“This is a new beginning,” Board of Selectmen Chairman Ron Riendeau said following a one-hour workshop Feb. 4, where his board hosted the Brunswick Town Council.
“The key element (in cooperation) is going to be the two administrators,” Brunswick Councilor David Watson said, referring to Topsham Town Manager Jim Ashe and Brunswick Acting Town Manager Gary Brown.
Watson’s colleague Councilor Gerald Favreau pointed out that if his board had known ahead of time that Topsham is building a new salt shed, Brunswick could have built a bigger one to share with Topsham.
“That’s the purpose of having the administrators very closely working together,” Watson said.
In that vein, Selectman Sandra Consolini mused that if Brunswick and Topsham were shopping for police cruisers at the same time, they could buy them together and save money.
Brunswick Councilor Hallie Daughtry said that in the current economic times, the two boards should explore what they can do together to share staff or equipment and combine resources.
“It’s really become a regionalization philosophy today,” Watson said. “We’re now one community, at least I think, and I think the communities around us are dependent on us for their survival.
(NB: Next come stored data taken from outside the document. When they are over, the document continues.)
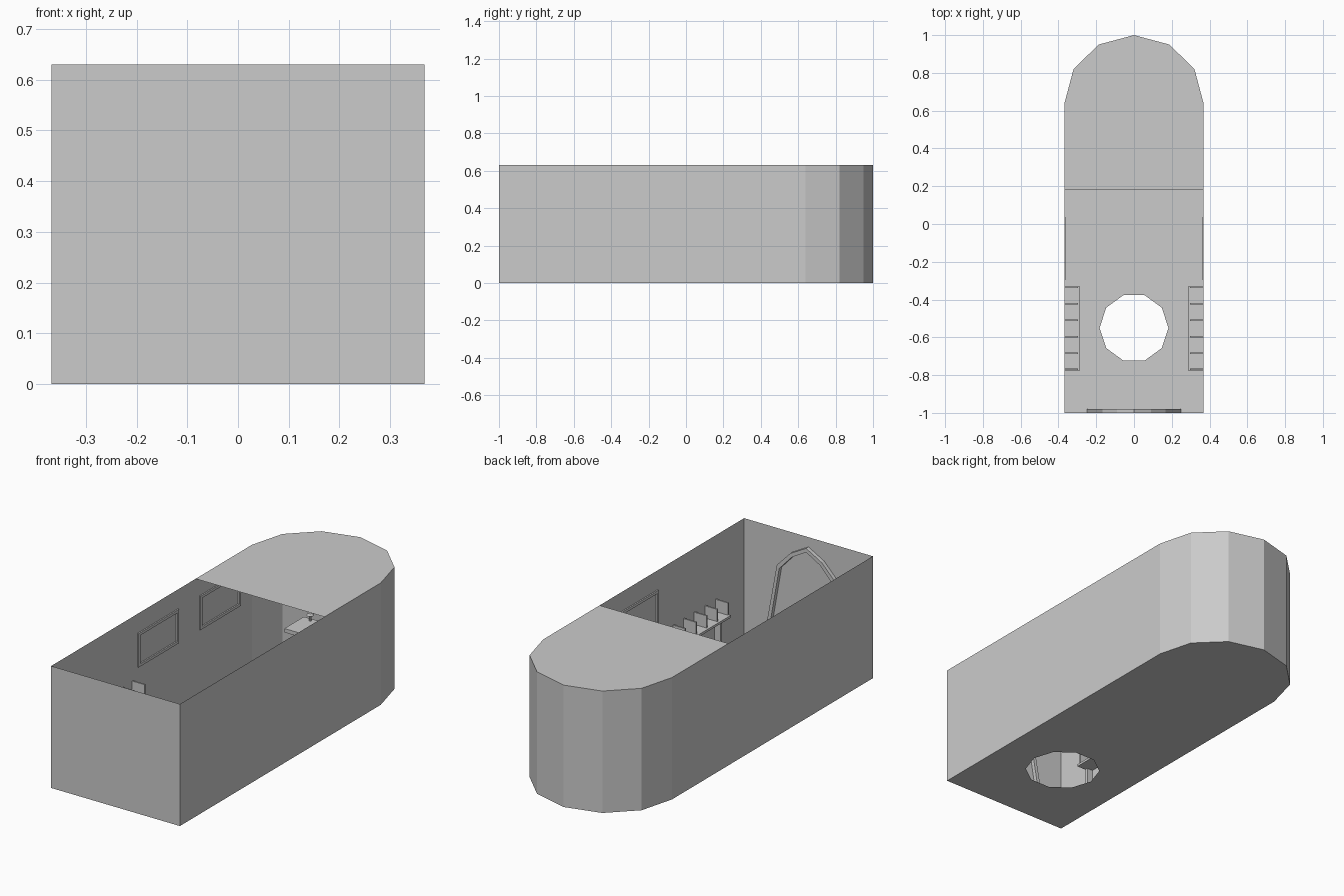
import bpy, bmesh, math

if "Cube" in bpy.data.objects:
    bpy.data.objects.remove(bpy.data.objects["Cube"])

HALF_W, TOP, ROOF_Y = 0.368, 0.63, 0.18
APSE = [(HALF_W, 0.64), (0.32, 0.82), (0.187, 0.95), (0, 1),
        (-0.187, 0.95), (-0.32, 0.82), (-HALF_W, 0.64)]
OUTLINE = [(-HALF_W, -1), (HALF_W, -1)] + APSE


def finish(name, bm):
    mesh = bpy.data.meshes.new(name)
    bm.to_mesh(mesh)
    bm.free()
    obj = bpy.data.objects.new(name, mesh)
    bpy.context.collection.objects.link(obj)
    return obj


def box(name, x, y, z):
    """Box from (min, max) ranges."""
    bm = bmesh.new()
    bmesh.ops.create_cube(bm, size=1)
    for v in bm.verts:
        for i, (a, b) in enumerate((x, y, z)):
            v.co[i] = (a + b) / 2 + v.co[i] * (b - a)
    return finish(name, bm)


def both_sides(name, x, y, z):
    """The same box on the right and left walls."""
    box(name + "_right", x, y, z)
    box(name + "_left", (-x[1], -x[0]), y, z)


def cylinder(name, r1, r2, depth, loc):
    bpy.ops.mesh.primitive_cone_add(vertices=10, radius1=r1, radius2=r2,
                                    depth=depth, location=loc)
    bpy.context.object.name = name


def loop_edges(bm, pts, z):
    vs = [bm.verts.new((x, y, z)) for x, y in pts]
    return [bm.edges.new((vs[i], vs[(i + 1) % len(vs)])) for i in range(len(vs))]


# Thin outer walls, single sheet
bm = bmesh.new()
edges = loop_edges(bm, OUTLINE, 0)
ext = bmesh.ops.extrude_edge_only(bm, edges=edges)
for v in ext["geom"]:
    if isinstance(v, bmesh.types.BMVert):
        v.co.z = TOP
bmesh.ops.recalc_face_normals(bm, faces=bm.faces)
if sum(f.normal.dot(f.calc_center_median()) for f in bm.faces) < 0:
    bmesh.ops.reverse_faces(bm, faces=bm.faces)
finish("walls", bm)

# Floor with ten-sided opening
bm = bmesh.new()
hole = [(0.182 * math.cos(i * math.pi / 5), -0.55 + 0.182 * math.sin(i * math.pi / 5))
        for i in range(10)]
edges = loop_edges(bm, OUTLINE, 0) + loop_edges(bm, hole, 0)
bmesh.ops.triangle_fill(bm, edges=edges, use_beauty=True, use_dissolve=False, normal=(0, 0, 1))
finish("floor", bm)

# Flat roof over the rounded end
bm = bmesh.new()
pts = [(-HALF_W, ROOF_Y), (HALF_W, ROOF_Y)] + APSE
bm.faces.new([bm.verts.new((x, y, TOP)) for x, y in pts])
finish("roof", bm)

# Pointed arch trim on the inside of the front wall
outer = [(-0.25, 0), (-0.167, 0.45), (-0.09, 0.53), (0, 0.58),
         (0.09, 0.53), (0.167, 0.45), (0.25, 0)]
inner = [(x * 0.92, z * 0.965) for x, z in outer]
bm = bmesh.new()
a = [bm.verts.new((x, -1, z)) for x, z in outer]
b = [bm.verts.new((x, -1, z)) for x, z in inner]
for i in range(len(a) - 1):
    bm.faces.new((a[i], a[i + 1], b[i + 1], b[i]))
ext = bmesh.ops.extrude_face_region(bm, geom=bm.faces[:], use_keep_orig=True)
for v in ext["geom"]:
    if isinstance(v, bmesh.types.BMVert):
        v.co.y = -0.98
bmesh.ops.recalc_face_normals(bm, faces=bm.faces)
finish("arch_trim", bm)

# Wall shelves with dividers and legs
both_sides("shelf", (0.285, HALF_W), (-0.775, -0.33), (0.225, 0.237))
for i in range(6):
    y = -0.77 + i * 0.087
    both_sides(f"divider_{i}", (0.297, HALF_W), (y - 0.004, y + 0.004), (0.237, 0.3))
for i, y in enumerate((-0.765, -0.55, -0.34)):
    both_sides(f"shelf_leg_{i}", (0.335, HALF_W), (y - 0.006, y + 0.006), (0, 0.225))

# Picture frames on both side walls
for i, y0 in enumerate((-0.295, 0.21)):
    y1, z0, z1, t = y0 + 0.33, 0.355, 0.53, 0.014
    x = (0.361, HALF_W)
    both_sides(f"frame_{i}_bottom", x, (y0, y1), (z0, z0 + t))
    both_sides(f"frame_{i}_top", x, (y0, y1), (z1 - t, z1))
    both_sides(f"frame_{i}_near", x, (y0, y0 + t), (z0 + t, z1 - t))
    both_sides(f"frame_{i}_far", x, (y1 - t, y1), (z0 + t, z1 - t))

# Stand with slab and lamp in the rounded end
box("stand_post", (-0.03, 0.03), (0.5, 0.56), (0, 0.335))
box("stand_slab", (-0.05, 0.05), (0.45, 0.61), (0.335, 0.355))
cylinder("lamp_stem", 0.006, 0.006, 0.03, (0, 0.59, 0.37))
cylinder("lamp_cap", 0.018, 0.012, 0.012, (0, 0.59, 0.39))
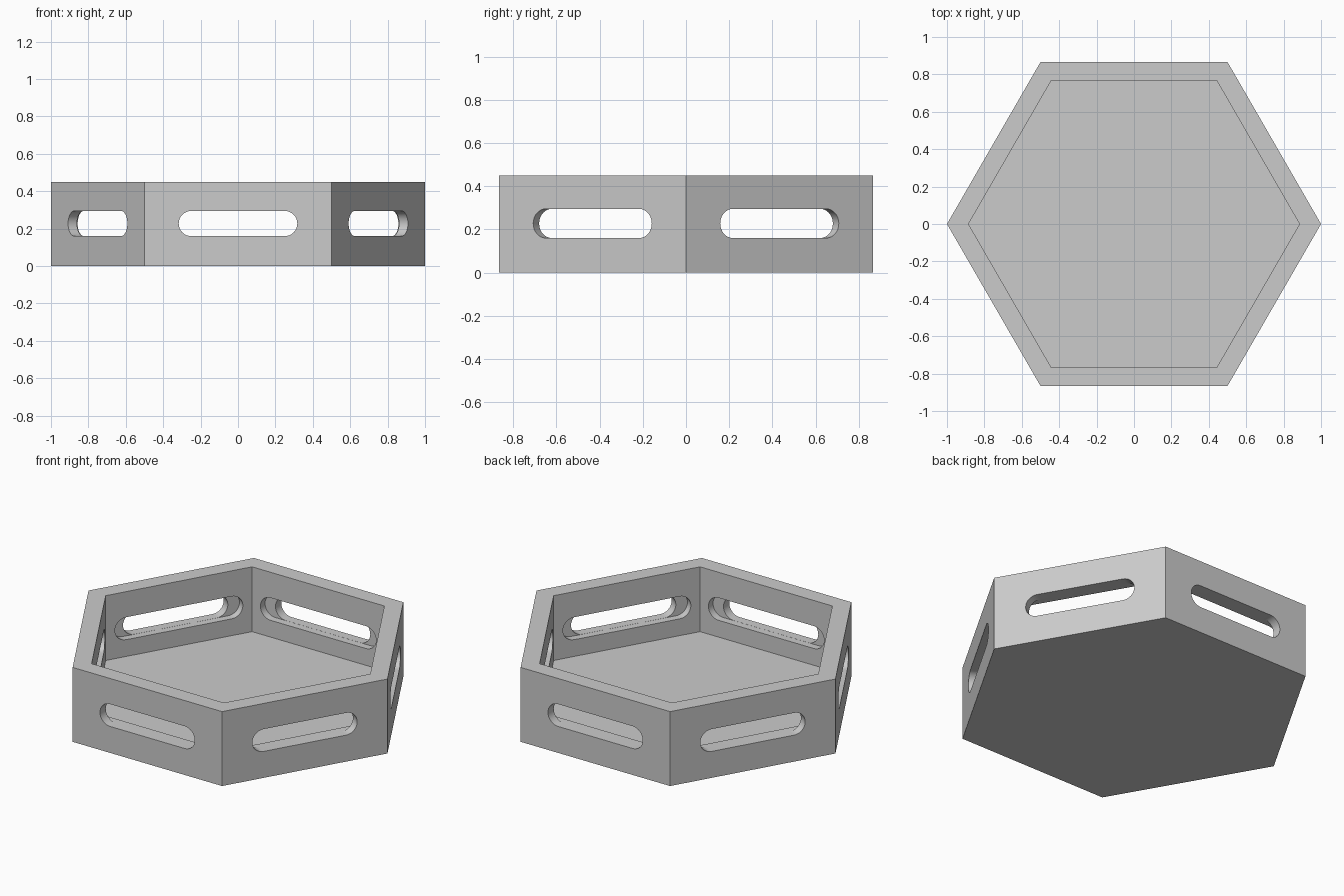
import bpy
import bmesh
import math
from mathutils import Matrix, Vector

if "Cube" in bpy.data.objects:
    bpy.data.objects.remove(bpy.data.objects["Cube"], do_unlink=True)

HEIGHT, FLOOR = 0.45, 0.058
R_OUT, R_IN = 1.0, 0.885
COS30 = math.cos(math.radians(30))
Y_OUT, Y_IN = -R_OUT * COS30, -R_IN * COS30   # front wall planes
SLOT_Z, SLOT_R = 0.2275, 0.0675
STEP_Y = Y_OUT + 0.055                        # where the slot widens inward

# Single grey material
grey = bpy.data.materials.new("plain grey")
grey.use_nodes = True
colour = (0.6, 0.6, 0.6, 1.0)
grey.diffuse_color = colour
grey.node_tree.nodes["Principled BSDF"].inputs["Base Color"].default_value = colour


def add_prism(bm, outline, offset, turn=0.0):
    """Extrude a closed outline by an offset, then turn it about z."""
    rot = Matrix.Rotation(turn, 3, 'Z')
    near = [bm.verts.new(rot @ p) for p in outline]
    far = [bm.verts.new(rot @ (p + offset)) for p in outline]
    bm.faces.new(near)
    bm.faces.new(far[::-1])
    n = len(outline)
    for i in range(n):
        j = (i + 1) % n
        bm.faces.new((near[j], near[i], far[i], far[j]))


def make_object(name, bm):
    bmesh.ops.recalc_face_normals(bm, faces=bm.faces[:])
    mesh = bpy.data.meshes.new(name)
    bm.to_mesh(mesh)
    bm.free()
    mesh.materials.append(grey)
    obj = bpy.data.objects.new(name, mesh)
    bpy.context.collection.objects.link(obj)
    return obj


def hexagon(radius, z):
    return [Vector((radius * math.cos(math.radians(60 * k)),
                    radius * math.sin(math.radians(60 * k)), z)) for k in range(6)]


def stadium(half_length, radius, y, steps=16):
    """Slot outline with round ends, standing in the xz plane."""
    points = []
    for side, start in ((1, -90), (-1, 90)):
        for i in range(steps + 1):
            a = math.radians(start + 180 * i / steps)
            points.append(Vector((side * (half_length - radius) + radius * math.cos(a), y,
                                  SLOT_Z + radius * math.sin(a))))
    return points


def slot_cutters(name, half_length, radius, y0, y1):
    """The same slot repeated through all six walls."""
    bm = bmesh.new()
    for k in range(6):
        add_prism(bm, stadium(half_length, radius, y0), Vector((0, y1 - y0, 0)),
                  math.radians(60 * k))
    return make_object(name, bm)


# Solid hexagonal body
bm = bmesh.new()
add_prism(bm, hexagon(R_OUT, 0), Vector((0, 0, HEIGHT)))
tray = make_object("hexagonal_tray", bm)

# Cavity, wide inner recesses, and narrower through slots
bm = bmesh.new()
add_prism(bm, hexagon(R_IN, FLOOR), Vector((0, 0, HEIGHT)))
cutters = [
    make_object("cavity_cutter", bm),
    slot_cutters("recess_cutter", 0.387, SLOT_R + 0.0005, STEP_Y, Y_IN + 0.02),
    slot_cutters("slot_cutter", 0.317, SLOT_R, Y_OUT - 0.05, Y_IN + 0.03),
]

bpy.ops.object.select_all(action='DESELECT')
bpy.context.view_layer.objects.active = tray
tray.select_set(True)
for cutter in cutters:
    cutter.hide_render = True
    mod = tray.modifiers.new(cutter.name, 'BOOLEAN')
    mod.operation = 'DIFFERENCE'
    mod.solver = 'EXACT'
    mod.object = cutter
    bpy.ops.object.modifier_apply(modifier=mod.name)
    bpy.data.objects.remove(cutter, do_unlink=True)

# Smooth slot ends, crisp corners
bpy.ops.object.shade_smooth_by_angle(angle=math.radians(30))
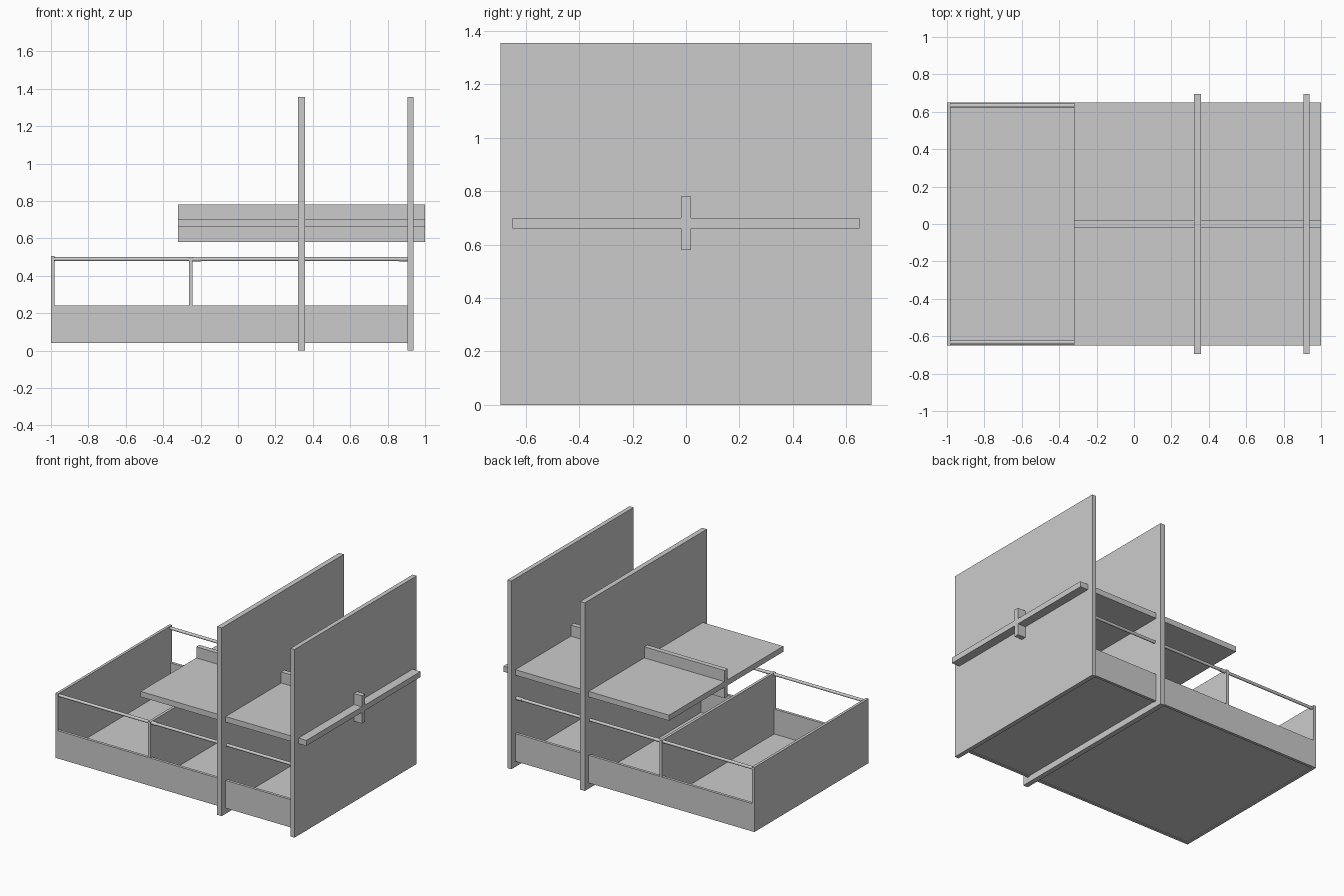
import bpy, math

if "Cube" in bpy.data.objects:
    bpy.data.objects.remove(bpy.data.objects["Cube"])


def box(name, x0, x1, y0, y1, z0, z1):
    """Axis-aligned board given by its limits."""
    bpy.ops.mesh.primitive_cube_add(
        size=1, location=((x0 + x1) / 2, (y0 + y1) / 2, (z0 + z1) / 2))
    ob = bpy.context.object
    ob.name = name
    ob.scale = (x1 - x0, y1 - y0, z1 - z0)
    bpy.ops.object.transform_apply(location=False, rotation=False, scale=True)
    return ob


def rod(name, x0, x1, y, z, r):
    """Round bar lying along x."""
    bpy.ops.mesh.primitive_cylinder_add(
        vertices=24, radius=r, depth=x1 - x0,
        location=((x0 + x1) / 2, y, z), rotation=(0, math.pi / 2, 0))
    ob = bpy.context.object
    ob.name = name
    bpy.ops.object.shade_smooth_by_angle()
    return ob


# Tall upright panels
box("inner_upright_panel", 0.32, 0.357, -0.695, 0.695, 0, 1.355)
box("outer_upright_panel", 0.905, 0.937, -0.695, 0.695, 0, 1.355)

# Upper shelf with its central spine
box("upper_shelf", -0.32, 1.0, -0.65, 0.65, 0.66, 0.70)
box("shelf_spine", -0.32, 1.0, -0.018, 0.018, 0.58, 0.78)

# Lower tray: floor, end board, divider
box("tray_floor", -0.98, 0.905, -0.63, 0.63, 0.045, 0.06)
box("tray_end_board", -1.0, -0.98, -0.65, 0.65, 0.04, 0.505)
box("tray_divider", -0.262, -0.242, -0.648, 0.648, 0.05, 0.50)

# Tray side boards, guard rails and rail sleeves on both sides
for side, s in (("front", -1), ("back", 1)):
    ya, yb = sorted((s * 0.63, s * 0.65))
    box(side + "_side_board", -0.98, 0.905, ya, yb, 0.04, 0.24)
    rod(side + "_guard_rail", -0.98, 0.905, s * 0.633, 0.489, 0.0105)
    for i, x in enumerate((-0.242, 0.862)):
        rod(f"{side}_rail_sleeve_{i}", x, x + 0.043, s * 0.633, 0.489, 0.0125)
If we fail, they fail.”
Favreau suggested that grant money could be available to help the towns study regionalization.
Board members discussed the idea of a subcommittee to hammer out ways to work together for the benefit of both communities. Along with the towns’ respective managers and elected officials, the members suggested citizens and business owners could be involved.
Watson pointed out that Brunswick currently shares general assistance services with Bath, and that potentially, this cooperation could extend to Topsham.
“We could pool our money and provide better services,” he said, also mentioning that the towns’ fire departments already provide mutual aid to each other.
Selectman Jim Trusiani took a more reserved approach to cooperative cost-sharing. He noted that a large chunk of municipal spending goes toward salaries.
“If this table is really serious about saving a lot of money,” he said, “then you’d better get the chainsaws out and start cutting personnel across the board.”
Trusiani added, though, that he does not think Topsham has enough police, fire, EMS and public works employees.